> The input:
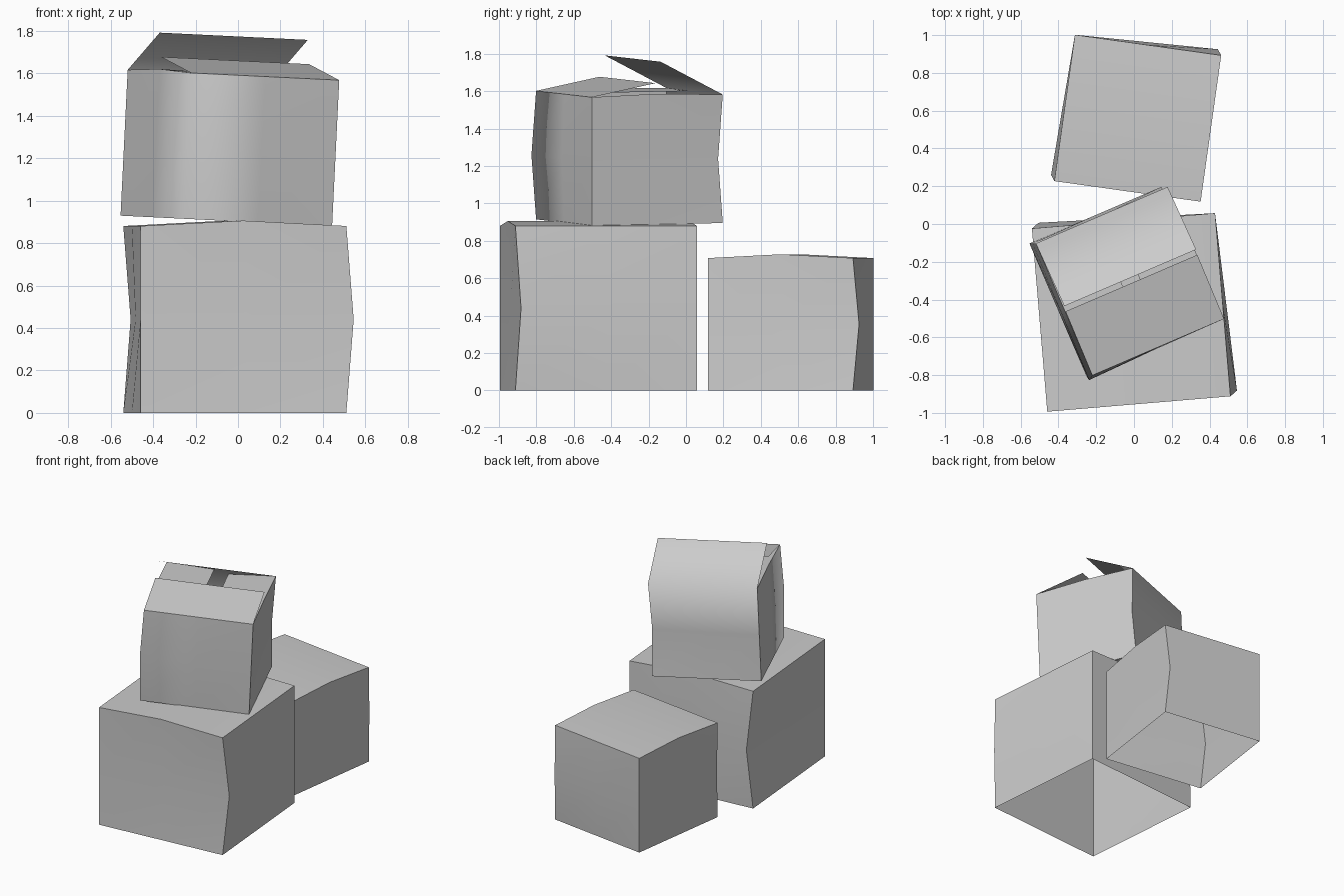
import bpy, bmesh, math
from mathutils import Matrix, Vector

if "Cube" in bpy.data.objects:
    bpy.data.objects.remove(bpy.data.objects["Cube"], do_unlink=True)

GREY = (0.6, 0.6, 0.6, 1)
card = bpy.data.materials.new("light_grey_cardboard")
card.use_nodes = True
card.diffuse_color = GREY
card.node_tree.nodes["Principled BSDF"].inputs["Base Color"].default_value = GREY

HEIGHT = 0.905
CORNERS = [Vector(c) for c in ((-.5, -.5), (.5, -.5), (.5, .5), (-.5, .5))]


def make_walls(bm, shift, shifted, lift):
    """Three rings of eight points; chosen corners lean at mid height."""
    rings = []
    for level in range(3):
        ring = []
        pts = [c + shift if level == 1 and i in shifted else c
               for i, c in enumerate(CORNERS)]
        for i, p in enumerate(pts):
            top = lift[i % 2] if level == 2 else 0
            mid = (p + pts[(i + 1) % 4]) / 2
            z = HEIGHT * level / 2
            ring += [bm.verts.new((*p, z)), bm.verts.new((*mid, z + top))]
        rings.append(ring)
    for low, high in zip(rings, rings[1:]):
        for i in range(8):
            j = (i + 1) % 8
            bm.faces.new((low[i], low[j], high[j], high[i]))
    return rings


def make_cap(bm, ring, z):
    """Four quads around a centre point."""
    centre = bm.verts.new((0, 0, z))
    for i in range(0, 8, 2):
        bm.faces.new((centre, ring[i - 1], ring[i], ring[i + 1]))


def make_flap(bm, ring, side, reach, rise, inset):
    """Flap hinged on one side of the rim, folded inwards."""
    hinge = [ring[(2 * side + k) % 8] for k in range(3)]
    a, b = CORNERS[side], CORNERS[(side + 1) % 4]
    along = b - a
    inward = Vector((-along.y, along.x))
    tips = []
    for t in (inset, 0.5, 1 - inset):
        p = a + along * t + inward * reach
        tips.append(bm.verts.new((*p, HEIGHT + rise)))
    for k in range(2):
        bm.faces.new((hinge[k], hinge[k + 1], tips[k + 1], tips[k]))


def finish(bm, name, matrix, soft=lambda e: False):
    """Smooth shading with sharp folds, except for the soft edges."""
    bm.normal_update()
    for f in bm.faces:
        f.smooth = True
    for e in bm.edges:
        e.smooth = soft(e) or e.calc_face_angle(0) < math.radians(30)
    mesh = bpy.data.meshes.new(name)
    bm.to_mesh(mesh)
    bm.free()
    mesh.transform(matrix)
    mesh.materials.append(card)
    bpy.context.collection.objects.link(bpy.data.objects.new(name, mesh))


def place(x, y, z, turn, size, tilt=0):
    return (Matrix.Translation((x, y, z))
            @ Matrix.Rotation(math.radians(tilt), 4, 'Y')
            @ Matrix.Rotation(math.radians(turn), 4, 'Z')
            @ Matrix.Scale(size, 4))


# Two closed boxes, hollow and open underneath
for name, matrix in (("large_box", place(-.015, -.468, 0, 4.8, .973)),
                     ("small_box", place(.02, .56, 0, 82, .782))):
    bm = bmesh.new()
    rings = make_walls(bm, Vector((.038, .028)), (1, 3), (.026, 0))
    make_cap(bm, rings[2], HEIGHT + .026)
    finish(bm, name, matrix)

# Tilted open box on top, with four flaps
bm = bmesh.new()
rings = make_walls(bm, Vector((-.013, -.03)), (0, 2), (0, .015))
make_cap(bm, list(reversed(rings[0])), 0)
make_flap(bm, rings[2], 0, .485, .09, 0)
make_flap(bm, rings[2], 1, .43, -.03, .02)
make_flap(bm, rings[2], 2, .475, .24, 0)
make_flap(bm, rings[2], 3, .44, 0, .02)


def soft_fold(e):
    mid = (e.verts[0].co + e.verts[1].co) / 2
    front_corner = mid.x < -.45 and mid.y < -.45 and .1 < mid.z < HEIGHT - .1
    back_hinge = mid.y > .45 and abs(mid.x) < .4 and abs(mid.z - HEIGHT) < .05
    return front_corner or back_hinge


finish(bm, "open_box", place(-.055, -.3025, .905, 23.2, .76, 2.8), soft_fold)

> Work instructions: Your task is to restate, word for word, only those lines above that fall between the line holding "top = lift[i" and the line holding "hinge = [ring[(2", inclusive.

> Exercise answer:
            top = lift[i % 2] if level == 2 else 0
            mid = (p + pts[(i + 1) % 4]) / 2
            z = HEIGHT * level / 2
            ring += [bm.verts.new((*p, z)), bm.verts.new((*mid, z + top))]
        rings.append(ring)
    for low, high in zip(rings, rings[1:]):
        for i in range(8):
            j = (i + 1) % 8
            bm.faces.new((low[i], low[j], high[j], high[i]))
    return rings


def make_cap(bm, ring, z):
    """Four quads around a centre point."""
    centre = bm.verts.new((0, 0, z))
    for i in range(0, 8, 2):
        bm.faces.new((centre, ring[i - 1], ring[i], ring[i + 1]))


def make_flap(bm, ring, side, reach, rise, inset):
    """Flap hinged on one side of the rim, folded inwards."""
    hinge = [ring[(2 * side + k) % 8] for k in range(3)]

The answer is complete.